Now that my classmates and I have finished the initial release of our first framework, I thought it would be good to explain how TuxedoJS came into existence. In an effort to make it a little bit easier to handle writing about this topic I’ve decided that instead of writing one massive post, instead I’ll break this into a series on the process that will be composed of several posts. The current plan is to write the following posts:
My first exposure to React and Flux were while working with a group to make the initial client and admin applications for a local San Francisco food delivery company in late September 2014. Initially we started to build things with just React, as none of us had used it previously, which was easy to pick up to thanks to the excellent examples on Facebook’s React page. As soon as I got the basics of React under my belt, we added in Flux and my brain went “Wat?“. Things had gone from the relatively simple pieces of React to:

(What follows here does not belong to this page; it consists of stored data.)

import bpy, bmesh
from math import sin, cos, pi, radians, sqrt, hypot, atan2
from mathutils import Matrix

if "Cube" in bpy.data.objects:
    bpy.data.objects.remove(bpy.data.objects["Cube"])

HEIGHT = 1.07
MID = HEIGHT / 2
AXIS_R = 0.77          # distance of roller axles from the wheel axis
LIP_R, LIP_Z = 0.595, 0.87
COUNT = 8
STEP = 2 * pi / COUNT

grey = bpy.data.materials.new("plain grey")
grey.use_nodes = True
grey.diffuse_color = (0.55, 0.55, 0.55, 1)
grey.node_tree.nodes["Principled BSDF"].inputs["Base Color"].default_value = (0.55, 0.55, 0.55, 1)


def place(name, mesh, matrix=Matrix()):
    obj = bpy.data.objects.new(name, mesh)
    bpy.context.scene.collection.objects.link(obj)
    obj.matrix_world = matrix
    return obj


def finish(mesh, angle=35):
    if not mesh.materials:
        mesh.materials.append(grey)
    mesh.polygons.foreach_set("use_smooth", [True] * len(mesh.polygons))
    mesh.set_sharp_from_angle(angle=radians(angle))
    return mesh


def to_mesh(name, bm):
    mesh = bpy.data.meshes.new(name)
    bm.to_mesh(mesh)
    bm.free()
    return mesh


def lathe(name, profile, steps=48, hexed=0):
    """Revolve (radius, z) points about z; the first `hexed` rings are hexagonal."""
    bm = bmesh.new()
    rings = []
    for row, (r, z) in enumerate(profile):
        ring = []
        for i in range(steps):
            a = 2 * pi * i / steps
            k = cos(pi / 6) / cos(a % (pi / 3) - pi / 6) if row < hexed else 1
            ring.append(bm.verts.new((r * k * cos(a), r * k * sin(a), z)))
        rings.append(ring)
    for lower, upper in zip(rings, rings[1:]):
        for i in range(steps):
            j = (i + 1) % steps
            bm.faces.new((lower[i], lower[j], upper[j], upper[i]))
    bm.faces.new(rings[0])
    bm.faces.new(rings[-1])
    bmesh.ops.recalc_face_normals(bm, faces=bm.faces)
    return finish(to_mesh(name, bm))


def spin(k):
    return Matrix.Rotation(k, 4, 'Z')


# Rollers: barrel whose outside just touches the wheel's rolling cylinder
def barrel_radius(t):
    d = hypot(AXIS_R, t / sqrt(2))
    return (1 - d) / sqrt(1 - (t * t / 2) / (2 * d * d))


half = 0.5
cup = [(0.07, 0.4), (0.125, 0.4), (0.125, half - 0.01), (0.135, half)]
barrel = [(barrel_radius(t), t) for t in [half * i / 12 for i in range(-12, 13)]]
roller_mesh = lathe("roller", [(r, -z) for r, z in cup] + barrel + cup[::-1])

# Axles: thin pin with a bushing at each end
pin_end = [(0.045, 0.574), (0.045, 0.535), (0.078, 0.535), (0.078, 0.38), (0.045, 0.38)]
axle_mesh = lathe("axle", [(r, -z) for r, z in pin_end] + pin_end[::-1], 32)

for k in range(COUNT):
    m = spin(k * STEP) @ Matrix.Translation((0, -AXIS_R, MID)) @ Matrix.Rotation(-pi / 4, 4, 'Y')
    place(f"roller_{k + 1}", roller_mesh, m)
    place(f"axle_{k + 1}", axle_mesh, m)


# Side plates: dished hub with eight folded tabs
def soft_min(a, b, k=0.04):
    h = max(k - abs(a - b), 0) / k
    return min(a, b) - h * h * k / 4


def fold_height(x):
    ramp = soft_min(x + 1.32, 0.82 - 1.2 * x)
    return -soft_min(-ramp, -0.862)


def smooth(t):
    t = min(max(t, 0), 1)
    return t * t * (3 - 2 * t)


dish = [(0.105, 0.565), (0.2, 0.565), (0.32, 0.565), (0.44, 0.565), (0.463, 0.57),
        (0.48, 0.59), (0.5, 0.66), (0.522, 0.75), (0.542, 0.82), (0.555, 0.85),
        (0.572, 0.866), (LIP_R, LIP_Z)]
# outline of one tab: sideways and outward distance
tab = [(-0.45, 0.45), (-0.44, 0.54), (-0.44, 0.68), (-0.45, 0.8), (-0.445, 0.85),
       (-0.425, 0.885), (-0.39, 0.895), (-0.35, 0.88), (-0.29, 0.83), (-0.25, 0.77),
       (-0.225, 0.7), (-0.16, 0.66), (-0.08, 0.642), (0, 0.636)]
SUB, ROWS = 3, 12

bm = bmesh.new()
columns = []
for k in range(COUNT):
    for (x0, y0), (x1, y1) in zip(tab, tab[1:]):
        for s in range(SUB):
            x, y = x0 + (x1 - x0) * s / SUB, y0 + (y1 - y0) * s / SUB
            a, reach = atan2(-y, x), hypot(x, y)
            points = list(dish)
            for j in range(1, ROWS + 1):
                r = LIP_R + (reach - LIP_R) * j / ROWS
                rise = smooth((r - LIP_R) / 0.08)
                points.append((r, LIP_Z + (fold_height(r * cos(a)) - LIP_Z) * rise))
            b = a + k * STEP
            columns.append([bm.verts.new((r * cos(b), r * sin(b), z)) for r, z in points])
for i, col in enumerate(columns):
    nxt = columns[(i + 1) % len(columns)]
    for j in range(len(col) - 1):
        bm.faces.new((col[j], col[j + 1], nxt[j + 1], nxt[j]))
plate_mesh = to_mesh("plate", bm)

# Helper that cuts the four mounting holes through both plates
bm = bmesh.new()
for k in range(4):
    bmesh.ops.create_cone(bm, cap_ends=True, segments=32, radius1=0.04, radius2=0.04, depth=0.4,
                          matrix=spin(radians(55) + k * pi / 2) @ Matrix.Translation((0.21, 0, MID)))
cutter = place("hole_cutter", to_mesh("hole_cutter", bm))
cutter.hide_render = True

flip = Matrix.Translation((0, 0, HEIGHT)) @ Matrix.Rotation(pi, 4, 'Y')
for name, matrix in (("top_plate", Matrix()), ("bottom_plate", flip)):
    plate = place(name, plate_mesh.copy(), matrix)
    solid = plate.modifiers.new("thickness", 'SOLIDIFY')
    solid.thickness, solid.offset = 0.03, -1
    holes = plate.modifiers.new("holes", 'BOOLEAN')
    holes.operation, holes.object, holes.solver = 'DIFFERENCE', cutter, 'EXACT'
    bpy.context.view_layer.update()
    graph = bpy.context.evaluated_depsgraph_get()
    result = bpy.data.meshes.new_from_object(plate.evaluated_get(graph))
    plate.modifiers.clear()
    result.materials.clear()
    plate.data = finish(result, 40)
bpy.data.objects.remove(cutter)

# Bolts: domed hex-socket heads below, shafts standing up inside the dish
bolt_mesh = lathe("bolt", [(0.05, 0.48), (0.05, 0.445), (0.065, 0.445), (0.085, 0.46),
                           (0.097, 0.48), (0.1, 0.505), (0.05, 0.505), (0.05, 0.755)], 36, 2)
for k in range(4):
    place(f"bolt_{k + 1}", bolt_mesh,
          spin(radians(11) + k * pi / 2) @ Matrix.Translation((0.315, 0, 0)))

In order to find answers to these questions I ended up creating a CRUD Todo application several times throughout the project, using React, Ruby on Rails, and PostgreSQL. Doing this allowed me break down what each piece was doing and how the data flowed from one place to the next. This process provided me invaluable insight into how everything came together in React and Flux and I highly recommend it for anyone looking to increase their comprehension.
As the project progressed and the pieces began to come together I really enjoyed working with React and Flux. For whatever reason the way things are put together really clicks with my brain and I loved working with them. As I gained a greater familiarity I noticed several things that weren’t optimal within the React framework.
A couple of months after working on Blooming Spoon, I had another chance to work on a group project with React and Flux while attending Hack Reactor. This time I had more experience and I didn’t encounter the same initial stumbling blocks that I had encountered the first time, yet there non-optimal pieces within React were still there. In addition to the points noted in the previous project additional questions arose, that weren’t easily answered.
The more I worked with React and Flux the more I liked it, yet I also thought that were pieces of my experience that could be improved upon and one of my other teammates, Dmitri Rabinowitz, agreed with me. With this in mind I made a note to myself, under potential final project ideas for Hack Reactor, to create a framework on React and Flux.
The time came to pitch our final project ideas at Hack Reactor and both Dmitri and I pitched the idea of making a framework on React and Flux. Even though I had never made a framework before, I had seen things while working on React and Flux that I thought I could make better and reduce the pain points. One of the easiest ways to find a project idea is to identify pain points or repetition and to then work on making that experience better.
After everyone pitched their ideas, Dmitri and I decided to move forward with making a framework, which was extremely exciting to me. I had enjoyed working with React and Flux tremendously thus far, so the idea of making my experience and potentially others even more enjoyable was extremely enticing. We found two more people that wanted to work on the project, Pat Lauer and Spencer Stebbins, both of whom had never worked with React or Flux. This team combination of two people familiar with React and Flux and two people unfamiliar proved to be very valuable.
Once our project group was formed, we decided to spend time discovering and documenting the pain points of React and Flux. I’ll be covering our process for that in my next post.